Exercise goal »
From the data below, copy each line that includes the word "axis".
----
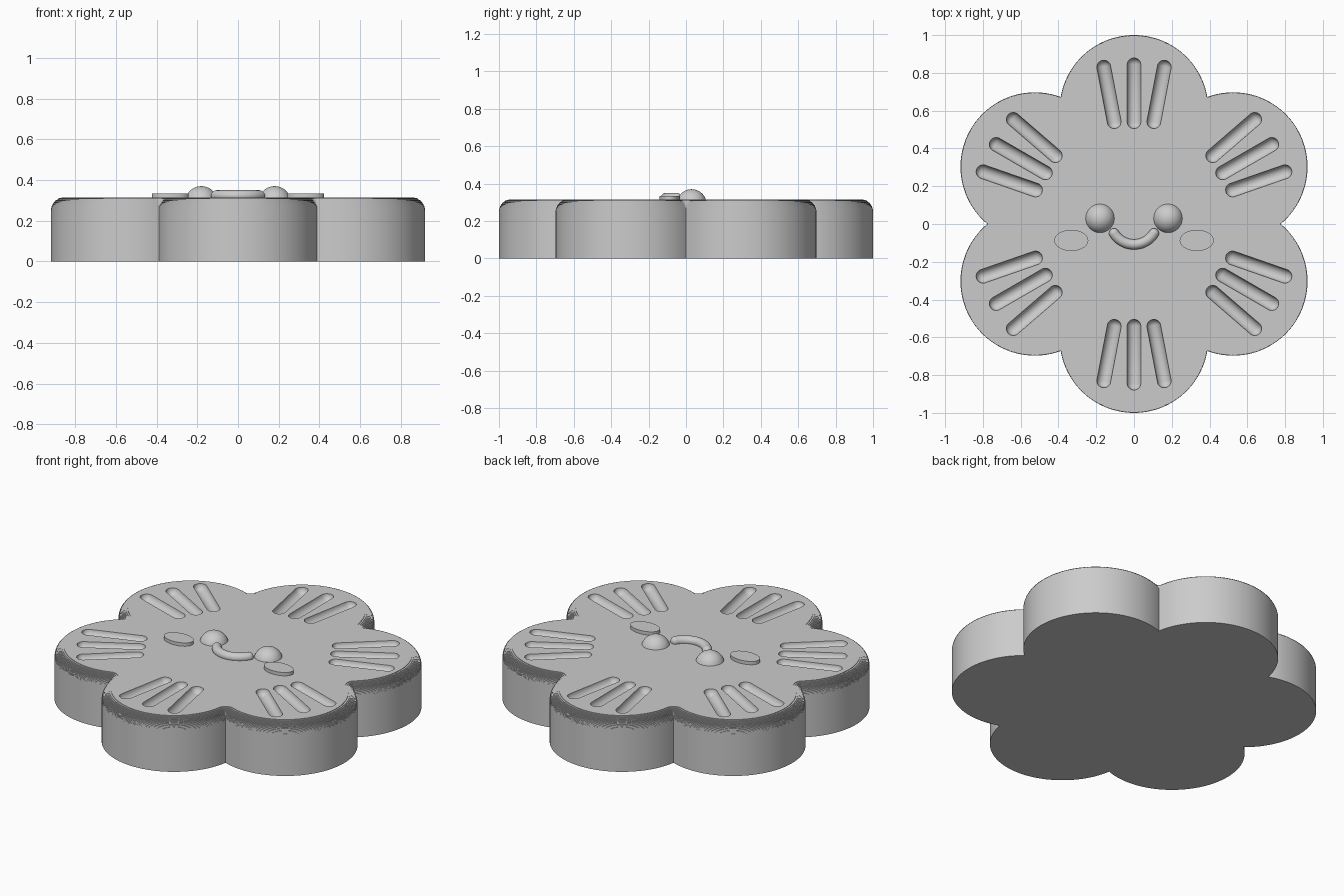
import bpy, bmesh, math
from mathutils import Matrix, Vector

if "Cube" in bpy.data.objects:
    bpy.data.objects.remove(bpy.data.objects["Cube"], do_unlink=True)

TOP, ROUND, STEPS = 0.315, 0.065, 20   # body height, rim rounding, rim terraces
DIST, RAD = 0.606, 0.394               # petal centre distance and petal radius

grey = bpy.data.materials.new("soft_grey")
grey.use_nodes = True
grey.diffuse_color = (0.6, 0.6, 0.6, 1)
grey.node_tree.nodes["Principled BSDF"].inputs["Base Color"].default_value = (0.6, 0.6, 0.6, 1)


def smooth(ob):
    bpy.ops.object.select_all(action="DESELECT")
    ob.select_set(True)
    bpy.context.view_layer.objects.active = ob
    bpy.ops.object.shade_smooth_by_angle(angle=math.radians(35))


def add_object(name, bm):
    bmesh.ops.recalc_face_normals(bm, faces=bm.faces)
    mesh = bpy.data.meshes.new(name)
    bm.to_mesh(mesh)
    bm.free()
    mesh.materials.append(grey)
    ob = bpy.data.objects.new(name, mesh)
    bpy.context.collection.objects.link(ob)
    return ob


def polar(angle, radius=1.0):
    return Vector((math.cos(angle) * radius, math.sin(angle) * radius, 0))


def flower_outline():
    """Points and outward normals; each notch is a fan so its inset is rounded."""
    sixth = math.pi / 3
    reach = DIST * math.cos(sixth / 2) + math.sqrt(RAD ** 2 - (DIST / 2) ** 2)
    half = math.atan2(reach * math.sin(sixth / 2), reach * math.cos(sixth / 2) - DIST)
    outline = []
    for k in range(6):
        axis = sixth * (k + 0.5)
        for i in range(65):
            n = axis - half + 2 * half * i / 64
            outline.append((polar(axis, DIST) + polar(n, RAD), polar(n)))
        notch = outline[-1][0]
        for i in range(1, 12):
            n = axis + half + (sixth - 2 * half) * i / 12
            outline.append((notch, polar(n)))
    return outline


# Flower body with a finely terraced rounded rim
outline = flower_outline()
levels = [(0, 0)]
inset = 0
for i in range(STEPS):
    z = TOP - ROUND + ROUND * i / STEPS
    levels.append((inset, z))
    inset = ROUND * (1 - math.sqrt(1 - ((i + 0.5) / STEPS) ** 2))
    levels.append((inset, z))
levels.append((inset, TOP))

bm = bmesh.new()
rings = [[bm.verts.new(p - n * t + Vector((0, 0, z))) for p, n in outline] for t, z in levels]
for low, high in zip(rings, rings[1:]):
    for i in range(len(low)):
        bm.faces.new((low[i - 1], low[i], high[i], high[i - 1]))
bm.faces.new(rings[0])
bm.faces.new(rings[-1])
bmesh.ops.remove_doubles(bm, verts=bm.verts, dist=0.00002)
body = add_object("flower_body", bm)


# Three rounded grooves in every petal
def add_capsule(bm, start, end, radius):
    made = bmesh.ops.create_uvsphere(bm, u_segments=24, v_segments=13, radius=radius)["verts"]
    span = end - start
    for v in made:
        if v.co.z > 0:
            v.co.z += span.length
    turn = span.to_track_quat("Z", "Y").to_matrix().to_4x4()
    bmesh.ops.transform(bm, matrix=Matrix.Translation(start) @ turn, verts=made)


bm = bmesh.new()
for k in range(6):
    spin = Matrix.Rotation(k * math.pi / 3, 3, "Z")
    for side in (-1, 0, 1):
        inner = Vector((0.105 * side, 0.542, TOP + 0.001))
        outer = Vector((0.16 * side, 0.842 - 0.012 * abs(side), TOP + 0.001))
        add_capsule(bm, spin @ inner, spin @ outer, 0.037)
cutter = add_object("groove_cutter", bm)
cutter.hide_render = True

cut = body.modifiers.new("grooves", "BOOLEAN")
cut.operation, cut.solver, cut.object = "DIFFERENCE", "EXACT", cutter
bpy.context.view_layer.objects.active = body
bpy.ops.object.modifier_apply(modifier=cut.name)
bpy.data.objects.remove(cutter, do_unlink=True)
smooth(body)

# Domed eyes and flat oval cheeks
for label, side in (("left", 1), ("right", -1)):
    bm = bmesh.new()
    bmesh.ops.create_uvsphere(bm, u_segments=48, v_segments=24, radius=0.08,
                              matrix=Matrix.Translation((0.18 * side, 0.03, 0.29)))
    smooth(add_object(label + "_eye", bm))

    bm = bmesh.new()
    bmesh.ops.create_cone(bm, cap_ends=True, segments=64, radius1=1, radius2=1, depth=1,
                          matrix=Matrix.Translation((0.332 * side, -0.087, TOP))
                          @ Matrix.Diagonal((0.09, 0.056, 0.04, 1)))
    smooth(add_object(label + "_cheek", bm))

# Smile: tube swept along an arc, with ball ends
bm = bmesh.new()
TUBE, ARC, SWEEP, SIDES = 0.027, 0.124, math.radians(58), 20
centre = Vector((0, 0.016, 0.323))
rings = []
for i in range(33):
    out = polar(-math.pi / 2 - SWEEP + 2 * SWEEP * i / 32)
    ring = []
    for j in range(SIDES):
        a = 2 * math.pi * j / SIDES
        ring.append(bm.verts.new(centre + out * (ARC + TUBE * math.cos(a))
                                 + Vector((0, 0, TUBE * math.sin(a)))))
    rings.append(ring)
for r1, r2 in zip(rings, rings[1:]):
    for j in range(SIDES):
        bm.faces.new((r1[j - 1], r1[j], r2[j], r2[j - 1]))
for side in (-1, 1):
    end = centre + polar(-math.pi / 2 + side * SWEEP, ARC)
    bmesh.ops.create_uvsphere(bm, u_segments=24, v_segments=12, radius=TUBE,
                              matrix=Matrix.Translation(end))
smooth(add_object("smile", bm))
----
Result of this task »
        axis = sixth * (k + 0.5)
            n = axis - half + 2 * half * i / 64
            outline.append((polar(axis, DIST) + polar(n, RAD), polar(n)))
            n = axis + half + (sixth - 2 * half) * i / 12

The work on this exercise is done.